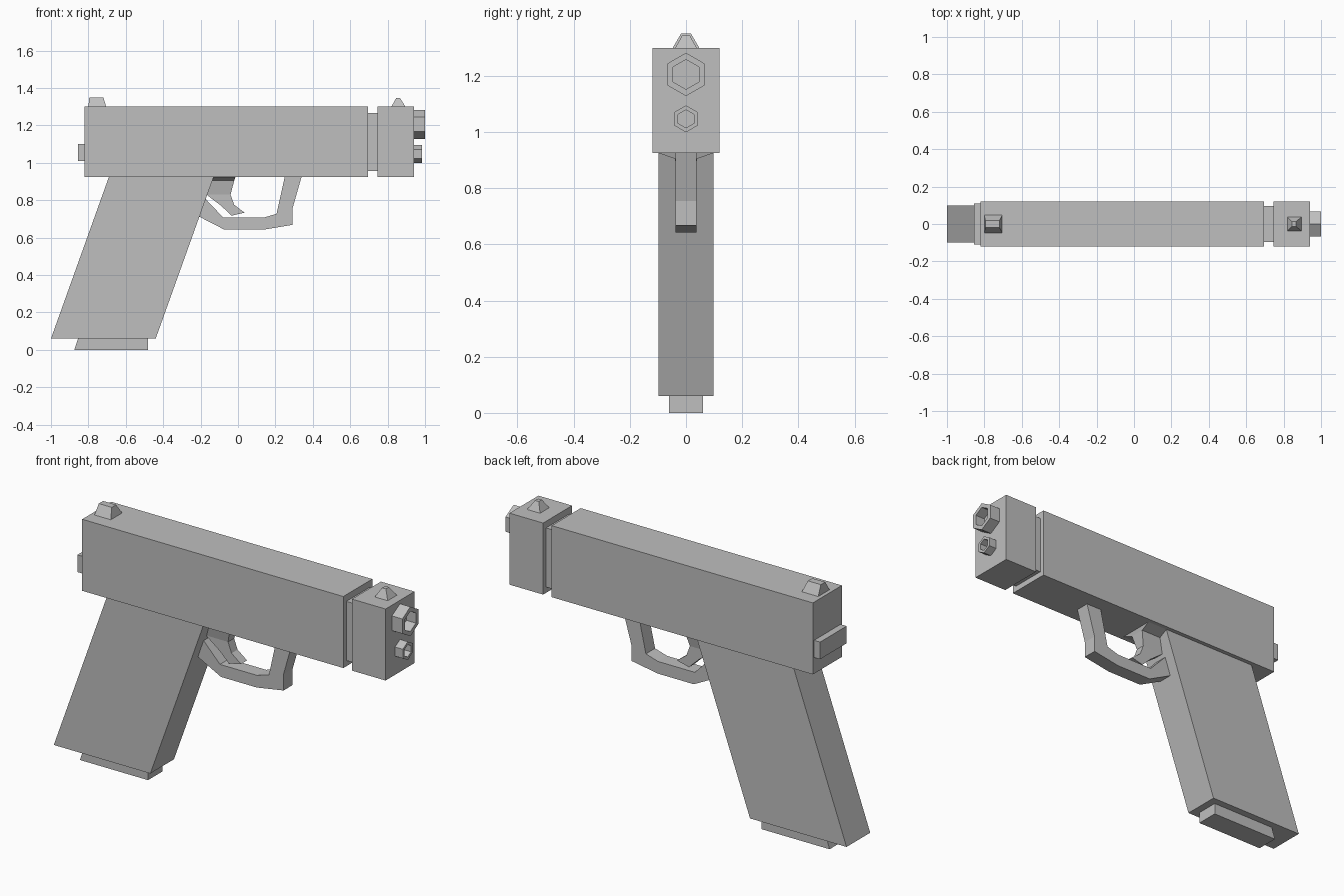
import bpy, bmesh, math
from mathutils import Matrix, Vector

if "Cube" in bpy.data.objects:
    bpy.data.objects.remove(bpy.data.objects["Cube"], do_unlink=True)

grey = bpy.data.materials.new("plain grey")
grey.use_nodes = True
COLOR = (0.52, 0.52, 0.52, 1)
grey.diffuse_color = COLOR
grey.node_tree.nodes["Principled BSDF"].inputs["Base Color"].default_value = COLOR


def finish(name, bm):
    bmesh.ops.recalc_face_normals(bm, faces=bm.faces)
    mesh = bpy.data.meshes.new(name)
    bm.to_mesh(mesh)
    bm.free()
    mesh.materials.append(grey)
    obj = bpy.data.objects.new(name, mesh)
    bpy.context.collection.objects.link(obj)
    return obj


def block(name, bottom, top):
    """Loft between two rectangles, each (z, x_min, x_max, half_width)."""
    bm = bmesh.new()
    rings = []
    for z, x0, x1, w in (bottom, top):
        corners = ((x0, -w), (x1, -w), (x1, w), (x0, w))
        rings.append([bm.verts.new((x, y, z)) for x, y in corners])
    lower, upper = rings
    bm.faces.new(lower)
    bm.faces.new(upper)
    for i in range(4):
        j = (i + 1) % 4
        bm.faces.new((lower[i], lower[j], upper[j], upper[i]))
    return finish(name, bm)


def box(name, x0, x1, z0, z1, w):
    return block(name, (z0, x0, x1, w), (z1, x0, x1, w))


def side_profile(name, points, w):
    """Extrude an x-z outline across the width."""
    bm = bmesh.new()
    face = bm.faces.new([bm.verts.new((x, -w, z)) for x, z in points])
    out = bmesh.ops.extrude_face_region(bm, geom=[face], use_keep_orig=True)
    moved = [v for v in out["geom"] if isinstance(v, bmesh.types.BMVert)]
    bmesh.ops.translate(bm, verts=moved, vec=(0, 2 * w, 0))
    return finish(name, bm)


def hex_tube(name, x0, x1, z, outer, inner):
    """Six-sided prism along x with a recessed front end."""
    bm = bmesh.new()
    matrix = Matrix.Translation(((x0 + x1) / 2, 0, z)) @ Matrix.Rotation(math.pi / 2, 4, "Y")
    bmesh.ops.create_cone(bm, cap_ends=True, segments=6, radius1=outer,
                          radius2=outer, depth=x1 - x0, matrix=matrix)
    # Turn so that a corner points straight up
    top = max(v.co.z for v in bm.verts) - z
    if top < outer * 0.95:
        bmesh.ops.rotate(bm, verts=bm.verts, cent=(0, 0, z),
                         matrix=Matrix.Rotation(math.pi / 6, 3, "X"))
    bm.normal_update()
    cap = max(bm.faces, key=lambda f: f.calc_center_median().x)
    bmesh.ops.inset_individual(bm, faces=[cap], use_even_offset=True,
                               thickness=(outer - inner) * math.cos(math.pi / 6))
    floor = bmesh.ops.extrude_discrete_faces(bm, faces=[cap])["faces"][0]
    bmesh.ops.translate(bm, verts=floor.verts, vec=Vector((0.005 - (x1 - x0), 0, 0)))
    return finish(name, bm)


# Upper body
box("slide", -0.82, 0.695, 0.925, 1.30, 0.12)
box("slide_neck", 0.695, 0.745, 0.955, 1.265, 0.095)
box("front_block", 0.745, 0.94, 0.925, 1.30, 0.12)
box("rear_plate", -0.855, -0.82, 1.01, 1.10, 0.11)

# Front tubes
hex_tube("barrel_end", 0.94, 1.0, 1.205, 0.077, 0.053)
hex_tube("guide_rod_end", 0.94, 0.985, 1.047, 0.048, 0.032)

# Sights
block("rear_sight", (1.30, -0.80, -0.705, 0.047), (1.35, -0.795, -0.72, 0.018))
block("front_sight", (1.30, 0.82, 0.895, 0.038), (1.345, 0.845, 0.867, 0.013))

# Grip and its base
block("grip", (0.06, -1.0, -0.44, 0.098), (0.925, -0.69, -0.13, 0.098))
block("grip_base", (0, -0.875, -0.48, 0.06), (0.06, -0.855, -0.48, 0.06))

# Trigger
block("trigger_mount", (0.905, -0.14, -0.02, 0.04), (0.925, -0.14, -0.013, 0.098))
block("trigger_top", (0.829, -0.168, -0.04, 0.025), (0.905, -0.14, -0.02, 0.04))
side_profile("trigger_blade", [(-0.168, 0.829), (-0.09, 0.77), (-0.035, 0.717),
                               (0.035, 0.733), (-0.02, 0.775), (-0.04, 0.829)], 0.025)

# Trigger guard
side_profile("trigger_guard", [
    (-0.206, 0.711), (-0.072, 0.642), (0.136, 0.642), (0.291, 0.668),
    (0.291, 0.754), (0.34, 0.925), (0.25, 0.925), (0.206, 0.727),
    (0.136, 0.706), (-0.078, 0.706), (-0.174, 0.807)], 0.038)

■ Your assignment
Reproduce all entries exactly. Pictures do not belong in the copy.

■ Reply
import bpy, bmesh, math
from mathutils import Matrix, Vector

if "Cube" in bpy.data.objects:
    bpy.data.objects.remove(bpy.data.objects["Cube"], do_unlink=True)

grey = bpy.data.materials.new("plain grey")
grey.use_nodes = True
COLOR = (0.52, 0.52, 0.52, 1)
grey.diffuse_color = COLOR
grey.node_tree.nodes["Principled BSDF"].inputs["Base Color"].default_value = COLOR


def finish(name, bm):
    bmesh.ops.recalc_face_normals(bm, faces=bm.faces)
    mesh = bpy.data.meshes.new(name)
    bm.to_mesh(mesh)
    bm.free()
    mesh.materials.append(grey)
    obj = bpy.data.objects.new(name, mesh)
    bpy.context.collection.objects.link(obj)
    return obj


def block(name, bottom, top):
    """Loft between two rectangles, each (z, x_min, x_max, half_width)."""
    bm = bmesh.new()
    rings = []
    for z, x0, x1, w in (bottom, top):
        corners = ((x0, -w), (x1, -w), (x1, w), (x0, w))
        rings.append([bm.verts.new((x, y, z)) for x, y in corners])
    lower, upper = rings
    bm.faces.new(lower)
    bm.faces.new(upper)
    for i in range(4):
        j = (i + 1) % 4
        bm.faces.new((lower[i], lower[j], upper[j], upper[i]))
    return finish(name, bm)


def box(name, x0, x1, z0, z1, w):
    return block(name, (z0, x0, x1, w), (z1, x0, x1, w))


def side_profile(name, points, w):
    """Extrude an x-z outline across the width."""
    bm = bmesh.new()
    face = bm.faces.new([bm.verts.new((x, -w, z)) for x, z in points])
    out = bmesh.ops.extrude_face_region(bm, geom=[face], use_keep_orig=True)
    moved = [v for v in out["geom"] if isinstance(v, bmesh.types.BMVert)]
    bmesh.ops.translate(bm, verts=moved, vec=(0, 2 * w, 0))
    return finish(name, bm)


def hex_tube(name, x0, x1, z, outer, inner):
    """Six-sided prism along x with a recessed front end."""
    bm = bmesh.new()
    matrix = Matrix.Translation(((x0 + x1) / 2, 0, z)) @ Matrix.Rotation(math.pi / 2, 4, "Y")
    bmesh.ops.create_cone(bm, cap_ends=True, segments=6, radius1=outer,
                          radius2=outer, depth=x1 - x0, matrix=matrix)
    # Turn so that a corner points straight up
    top = max(v.co.z for v in bm.verts) - z
    if top < outer * 0.95:
        bmesh.ops.rotate(bm, verts=bm.verts, cent=(0, 0, z),
                         matrix=Matrix.Rotation(math.pi / 6, 3, "X"))
    bm.normal_update()
    cap = max(bm.faces, key=lambda f: f.calc_center_median().x)
    bmesh.ops.inset_individual(bm, faces=[cap], use_even_offset=True,
                               thickness=(outer - inner) * math.cos(math.pi / 6))
    floor = bmesh.ops.extrude_discrete_faces(bm, faces=[cap])["faces"][0]
    bmesh.ops.translate(bm, verts=floor.verts, vec=Vector((0.005 - (x1 - x0), 0, 0)))
    return finish(name, bm)


# Upper body
box("slide", -0.82, 0.695, 0.925, 1.30, 0.12)
box("slide_neck", 0.695, 0.745, 0.955, 1.265, 0.095)
box("front_block", 0.745, 0.94, 0.925, 1.30, 0.12)
box("rear_plate", -0.855, -0.82, 1.01, 1.10, 0.11)

# Front tubes
hex_tube("barrel_end", 0.94, 1.0, 1.205, 0.077, 0.053)
hex_tube("guide_rod_end", 0.94, 0.985, 1.047, 0.048, 0.032)

# Sights
block("rear_sight", (1.30, -0.80, -0.705, 0.047), (1.35, -0.795, -0.72, 0.018))
block("front_sight", (1.30, 0.82, 0.895, 0.038), (1.345, 0.845, 0.867, 0.013))

# Grip and its base
block("grip", (0.06, -1.0, -0.44, 0.098), (0.925, -0.69, -0.13, 0.098))
block("grip_base", (0, -0.875, -0.48, 0.06), (0.06, -0.855, -0.48, 0.06))

# Trigger
block("trigger_mount", (0.905, -0.14, -0.02, 0.04), (0.925, -0.14, -0.013, 0.098))
block("trigger_top", (0.829, -0.168, -0.04, 0.025), (0.905, -0.14, -0.02, 0.04))
side_profile("trigger_blade", [(-0.168, 0.829), (-0.09, 0.77), (-0.035, 0.717),
                               (0.035, 0.733), (-0.02, 0.775), (-0.04, 0.829)], 0.025)

# Trigger guard
side_profile("trigger_guard", [
    (-0.206, 0.711), (-0.072, 0.642), (0.136, 0.642), (0.291, 0.668),
    (0.291, 0.754), (0.34, 0.925), (0.25, 0.925), (0.206, 0.727),
    (0.136, 0.706), (-0.078, 0.706), (-0.174, 0.807)], 0.038)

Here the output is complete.